ORIE 3310/5310
Optimization II
Spring 2012
Homework # 1
Solutions posted Monday 2/13 at 4:00p.m.
Homework quiz in recitation Tuesday, 2/14 – Friday, 2/17.
1. Three representations from a (max) LP solved in the LP notes for ORIE 3310:
(
A
)
(

z
)
+
5
3
x
2

4
3
x
3
=

12
1
3
x
2
+
1
3
x
3
+
x
1
=
3
x
2

x
3
+
x
4
=
1
2
3
x
2

1
3
x
3
+
x
5
=
1
x
2
,
x
3
,
x
1
,
x
4
,
x
5
≥
0
(
B
)
(

z
)
+
4
x
1
+
3
x
2
=
0
3
x
1
+
x
2
+
x
3
=
9
3
x
1
+
2
x
2
+
x
4
=
10
x
1
+
x
2
+
x
5
=
4
x
1
,
x
2
,
x
3
,
x
4
,
x
5
≥
0
(
C
)
(

z
)
+
1
3
x
3

5
3
x
4
=

41
3
2
3
x
3

1
3
x
4
+
x
1
=
8
3

x
3
+
x
4
+
x
2
=
1
1
3
x
3

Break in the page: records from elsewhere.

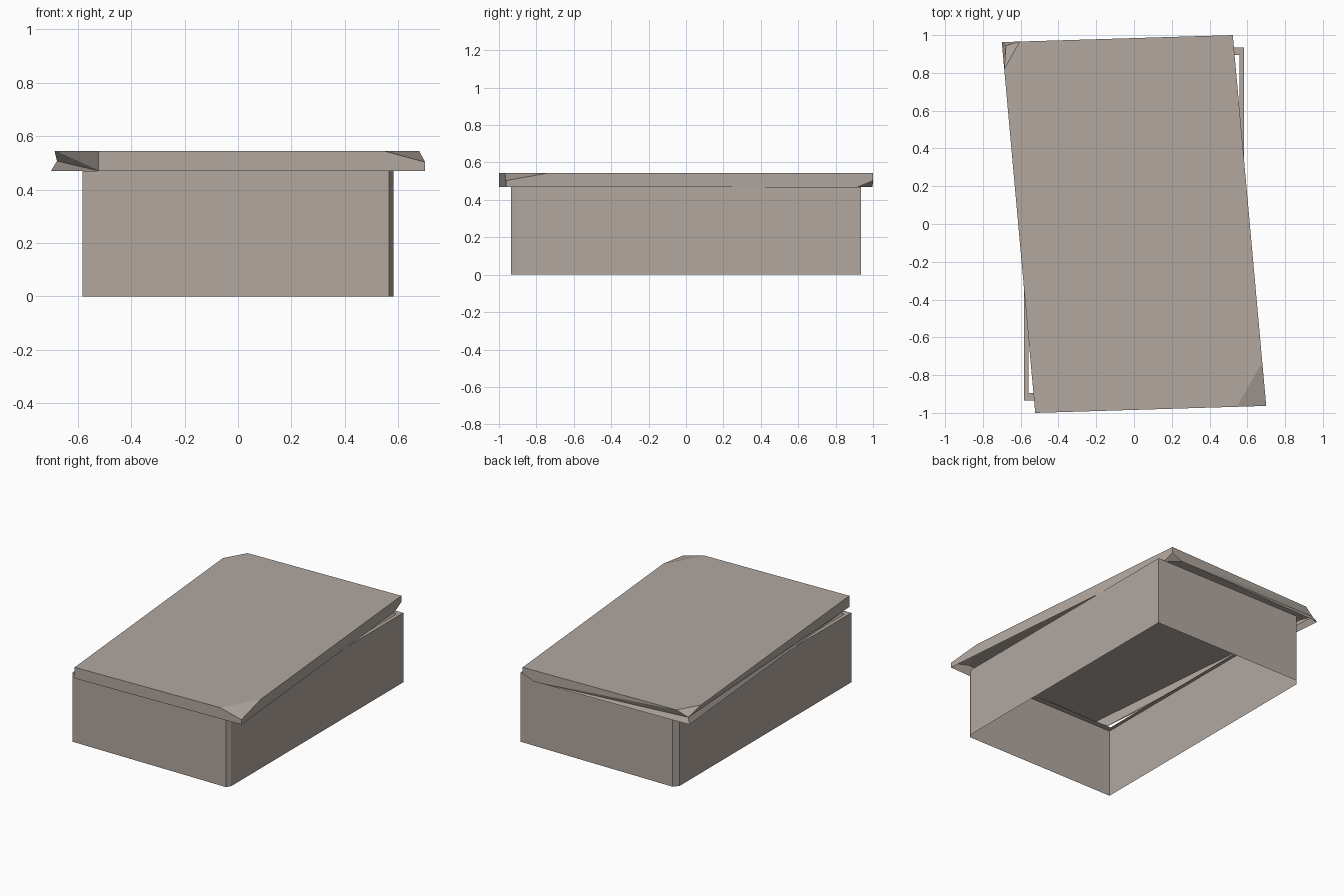
import bpy, bmesh
from mathutils import Vector

if "Cube" in bpy.data.objects:
    bpy.data.objects.remove(bpy.data.objects["Cube"])

stone = bpy.data.materials.new("warm grey stone")
stone.diffuse_color = (0.445, 0.39, 0.35, 1)
stone.use_nodes = True
stone.node_tree.nodes["Principled BSDF"].inputs["Base Color"].default_value = stone.diffuse_color

BODY_TOP, LID_TOP = 0.47, 0.545


def finish(bm, name):
    mesh = bpy.data.meshes.new(name)
    bm.to_mesh(mesh)
    bm.free()
    mesh.materials.append(stone)
    obj = bpy.data.objects.new(name, mesh)
    bpy.context.collection.objects.link(obj)


def loop(bm, outline, z, scale=1.0):
    return [bm.verts.new((x * scale, y * scale, z)) for x, y in outline]


def bridge(bm, a, b):
    n = len(a)
    for i in range(n):
        j = (i + 1) % n
        bm.faces.new((a[i], a[j], b[j], b[i]))


def chip(bm, a, b, c, corner):
    """Slice off a corner with the plane through a, b, c and cap the cut."""
    a, b, c, corner = map(Vector, (a, b, c, corner))
    n = (b - a).cross(c - a).normalized()
    if n.dot(corner - a) < 0:
        n = -n
    res = bmesh.ops.bisect_plane(
        bm, geom=bm.verts[:] + bm.edges[:] + bm.faces[:], dist=1e-5,
        plane_co=a, plane_no=n, clear_outer=True)
    edges = [g for g in res["geom_cut"] if isinstance(g, bmesh.types.BMEdge)]
    bmesh.ops.contextual_create(bm, geom=edges)


def nearest(bm, p):
    return min(bm.verts, key=lambda v: (v.co - Vector(p)).length)


# Chest: thin open walls, two worn corners, and an inward top rim
outline = [(-0.583, -0.935), (0.566, -0.935), (0.583, -0.905),
           (0.583, 0.935), (-0.555, 0.935), (-0.583, 0.90)]
bm = bmesh.new()
base = loop(bm, outline, 0)
top = loop(bm, outline, BODY_TOP)
rim = loop(bm, outline, BODY_TOP, 0.957)
bridge(bm, base, top)
bridge(bm, top, rim)
finish(bm, "chest_walls")

# Lid: skewed hollow cover, pushed round on the chest
corners = [(-0.523, -1.0), (0.70, -0.963), (0.523, 1.0), (-0.70, 0.963)]
bm = bmesh.new()
low = loop(bm, corners, BODY_TOP)
high = loop(bm, corners, LID_TOP)
bridge(bm, low, high)
bm.faces.new(high)
bm.faces.new(low[::-1])
bmesh.ops.recalc_face_normals(bm, faces=bm.faces[:])

# Broken corners: front right top, back right underside, back left top
chip(bm, (0.545, -0.968, LID_TOP), (0.679, -0.73, LID_TOP),
     (0.70, -0.963, 0.503), (0.70, -0.963, LID_TOP))
low_back = (0.44, 0.997, BODY_TOP)
chip(bm, (0.53, 0.92, BODY_TOP), low_back,
     (0.523, 1.0, 0.503), (0.523, 1.0, BODY_TOP))
side_pt, back_pt = (-0.687, 0.82, LID_TOP), (-0.605, 0.966, LID_TOP)
chip(bm, side_pt, back_pt, (-0.70, 0.963, 0.505), (-0.70, 0.963, LID_TOP))

# The back left break is dented inward above its lower point
dent = nearest(bm, (-0.70, 0.963, 0.505))
low_front = (-0.523, -1.0, BODY_TOP)
for far, upper in ((low_front, side_pt), (low_back, back_pt)):
    bmesh.ops.connect_verts(bm, verts=[dent, nearest(bm, far)])
    bmesh.ops.connect_verts(bm, verts=[nearest(bm, upper), nearest(bm, far)])
dent.co = (-0.678, 0.945, 0.507)
bmesh.ops.recalc_face_normals(bm, faces=bm.faces[:])

# Open underside
under = [f for f in bm.faces
         if all(abs(v.co.z - BODY_TOP) < 1e-4 for v in f.verts)]
bmesh.ops.delete(bm, geom=under, context='FACES')
finish(bm, "lid")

2
3
x
4
+
x
5
=
1
3
x
3
,
x
4
,
x
1
,
x
2
,
x
5
≥
0
(a) Which representation has the highest objective value? Is it optimal?
(b) Which variables are basic in representation (C)? What are the values taken by these (basic)
variables in the corresponding basic solution?
(c) Which variables are nonbasic in representation (A)? What are the values taken by these (nonbasic)
variables in the corresponding basic solution?
(d) Do variables
x
2
, x
4
, x
5
define a basis for this problem?
Why/why not?
Is this basis feasible?
Why/why not?
(e) Determine by inspection from the above data inverses of the following matrices:
3
1
0
3
2
0
1
1
1
1
1
3
0
0
1
0
0
2
3
1
Explain how you arrive at your answers.
(f) If the problem’s objective function is changed to
max
5
x
1
+ 3
x
2
, which representation is optimal?
Why? Are there alternative optimal solutions for the new objective? Explain.
(g) If the righthand side coefficients in representation (B) are changed from (9
,
10
,
4) to (3
,
2
,
5) ,
does representation (A) remain feasible? Explain.
1
This preview has intentionally blurred sections. Sign up to view the full version.
View Full Document
2. We would like to prove the following result, known as the
Farkas Theorem
.
For any
m
×
n
real matrix
A
and
m
vector
b
exactly one of the two following systems is feasible:
(I)
Ax
=
b
,
x
≥
0
(II)
yA
≥
0 ,
yb <
0 .
(a) Show that
(I)
and
(II)
cannot both be feasible.
(b) If system
(I)
is infeasible then at the end of Phase I (maximizing
z
=

∑
m
i
=1
w
i
, the negative
sum of artificials) of the simplex algorithm we have a tableau of the following form:
x
1
· · ·
x
n
w
1
· · ·
w
m
RHS
(

z
)
≤
0
· · ·
≤
0
≤
0
· · ·
≤
0
>
0
≥
0
.
.
.
≥
0
Show how to determine a vector
y
which is feasible in system
(II)
directly from the data in the
above tableau. (Thus when
(I)
fails,
(II)
must be feasible, completing the proof of the theorem.)
3. The LP feasible region
F
=
{
x
:
Ax
=
b, x
≥
0
} 6
=
∅
is
bounded
provided
F
⊆ {
x
:

δ
≤
x
j
≤
δ
∀
j
}
for some positive constant
δ
; i.e., we can place the LP feasible region in a
hypercube
of side length 2
δ
.
Suppose that
F
is such a bounded feasible region.
(a) Show that the LP
max
x
∈
F
cx
has a finite optimum solution value for any objective function
c
.
This is the end of the preview.
Sign up
to
access the rest of the document.
 Spring '08
 BLAND
 Operations Research, Linear Programming, Optimization, x3, shadow prices, restricted master program

Click to edit the document details